### [Problem description]
The answer must be a bare number: the count of lines below that contain "color".

### [Data to examine]
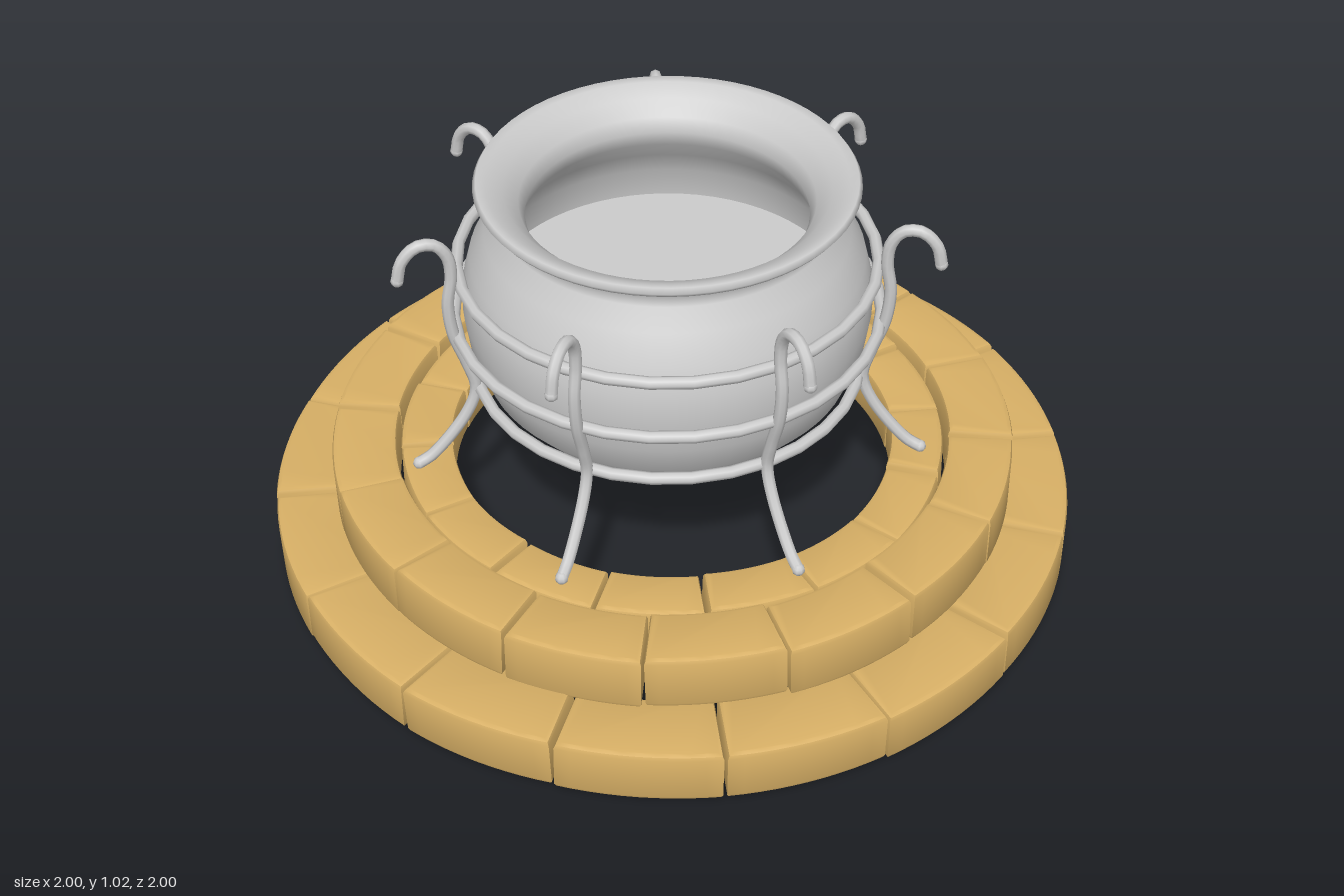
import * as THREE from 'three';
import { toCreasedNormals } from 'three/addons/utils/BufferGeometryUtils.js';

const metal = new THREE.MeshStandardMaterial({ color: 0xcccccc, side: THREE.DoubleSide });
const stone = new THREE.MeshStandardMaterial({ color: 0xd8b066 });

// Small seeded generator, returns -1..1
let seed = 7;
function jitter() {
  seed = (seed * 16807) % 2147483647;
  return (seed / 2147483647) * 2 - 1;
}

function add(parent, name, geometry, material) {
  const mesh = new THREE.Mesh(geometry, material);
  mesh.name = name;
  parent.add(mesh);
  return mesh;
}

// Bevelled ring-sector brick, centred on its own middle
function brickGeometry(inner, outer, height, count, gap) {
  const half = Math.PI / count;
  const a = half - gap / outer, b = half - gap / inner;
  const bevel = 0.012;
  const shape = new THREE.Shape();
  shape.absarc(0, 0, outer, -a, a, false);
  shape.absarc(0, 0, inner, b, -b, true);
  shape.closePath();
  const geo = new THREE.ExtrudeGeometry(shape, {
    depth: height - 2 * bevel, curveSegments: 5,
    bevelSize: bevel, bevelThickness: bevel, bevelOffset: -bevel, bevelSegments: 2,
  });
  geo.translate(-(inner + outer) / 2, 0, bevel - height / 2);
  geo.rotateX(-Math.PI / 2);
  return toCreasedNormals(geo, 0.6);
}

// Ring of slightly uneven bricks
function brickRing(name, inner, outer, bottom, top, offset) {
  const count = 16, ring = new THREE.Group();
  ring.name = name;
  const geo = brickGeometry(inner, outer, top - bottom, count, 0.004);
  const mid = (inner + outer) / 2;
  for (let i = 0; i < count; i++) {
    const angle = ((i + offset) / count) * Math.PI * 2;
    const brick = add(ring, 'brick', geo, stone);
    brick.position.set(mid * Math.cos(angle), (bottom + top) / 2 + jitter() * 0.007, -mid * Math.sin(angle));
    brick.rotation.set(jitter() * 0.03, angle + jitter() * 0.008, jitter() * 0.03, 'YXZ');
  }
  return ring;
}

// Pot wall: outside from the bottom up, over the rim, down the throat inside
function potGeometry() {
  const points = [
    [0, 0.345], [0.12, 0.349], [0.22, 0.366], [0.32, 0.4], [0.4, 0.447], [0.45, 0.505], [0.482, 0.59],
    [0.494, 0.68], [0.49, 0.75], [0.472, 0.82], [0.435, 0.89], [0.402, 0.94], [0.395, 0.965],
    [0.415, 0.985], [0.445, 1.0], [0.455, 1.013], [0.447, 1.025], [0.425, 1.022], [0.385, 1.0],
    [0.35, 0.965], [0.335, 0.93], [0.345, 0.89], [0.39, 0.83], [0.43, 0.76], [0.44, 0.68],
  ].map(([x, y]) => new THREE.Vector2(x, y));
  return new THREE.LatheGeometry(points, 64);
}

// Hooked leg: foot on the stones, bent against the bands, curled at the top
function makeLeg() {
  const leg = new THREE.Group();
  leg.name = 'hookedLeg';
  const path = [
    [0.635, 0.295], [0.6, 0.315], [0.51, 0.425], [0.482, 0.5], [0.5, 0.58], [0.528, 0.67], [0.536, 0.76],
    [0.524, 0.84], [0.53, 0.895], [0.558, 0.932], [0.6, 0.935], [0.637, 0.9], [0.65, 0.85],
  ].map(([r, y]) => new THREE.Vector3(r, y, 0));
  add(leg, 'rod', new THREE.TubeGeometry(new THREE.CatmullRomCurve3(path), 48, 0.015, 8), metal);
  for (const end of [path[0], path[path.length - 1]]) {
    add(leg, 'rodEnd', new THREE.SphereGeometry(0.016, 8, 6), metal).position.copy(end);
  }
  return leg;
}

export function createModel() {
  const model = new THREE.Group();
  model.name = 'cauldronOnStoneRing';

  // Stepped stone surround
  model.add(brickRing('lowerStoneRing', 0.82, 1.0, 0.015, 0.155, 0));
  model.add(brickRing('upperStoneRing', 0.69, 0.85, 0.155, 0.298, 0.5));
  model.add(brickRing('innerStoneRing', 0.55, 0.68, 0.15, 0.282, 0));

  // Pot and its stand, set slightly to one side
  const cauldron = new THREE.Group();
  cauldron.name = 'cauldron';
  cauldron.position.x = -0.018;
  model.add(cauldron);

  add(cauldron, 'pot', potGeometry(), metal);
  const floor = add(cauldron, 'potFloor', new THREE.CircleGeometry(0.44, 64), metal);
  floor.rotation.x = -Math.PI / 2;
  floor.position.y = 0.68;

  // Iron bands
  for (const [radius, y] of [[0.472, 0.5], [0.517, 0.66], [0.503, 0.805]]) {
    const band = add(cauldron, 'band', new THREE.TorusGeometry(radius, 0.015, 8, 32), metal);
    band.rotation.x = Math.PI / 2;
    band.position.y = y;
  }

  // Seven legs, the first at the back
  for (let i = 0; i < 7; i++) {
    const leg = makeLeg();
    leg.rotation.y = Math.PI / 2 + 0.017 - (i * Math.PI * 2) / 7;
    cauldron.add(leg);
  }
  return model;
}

### [Exercise response]
2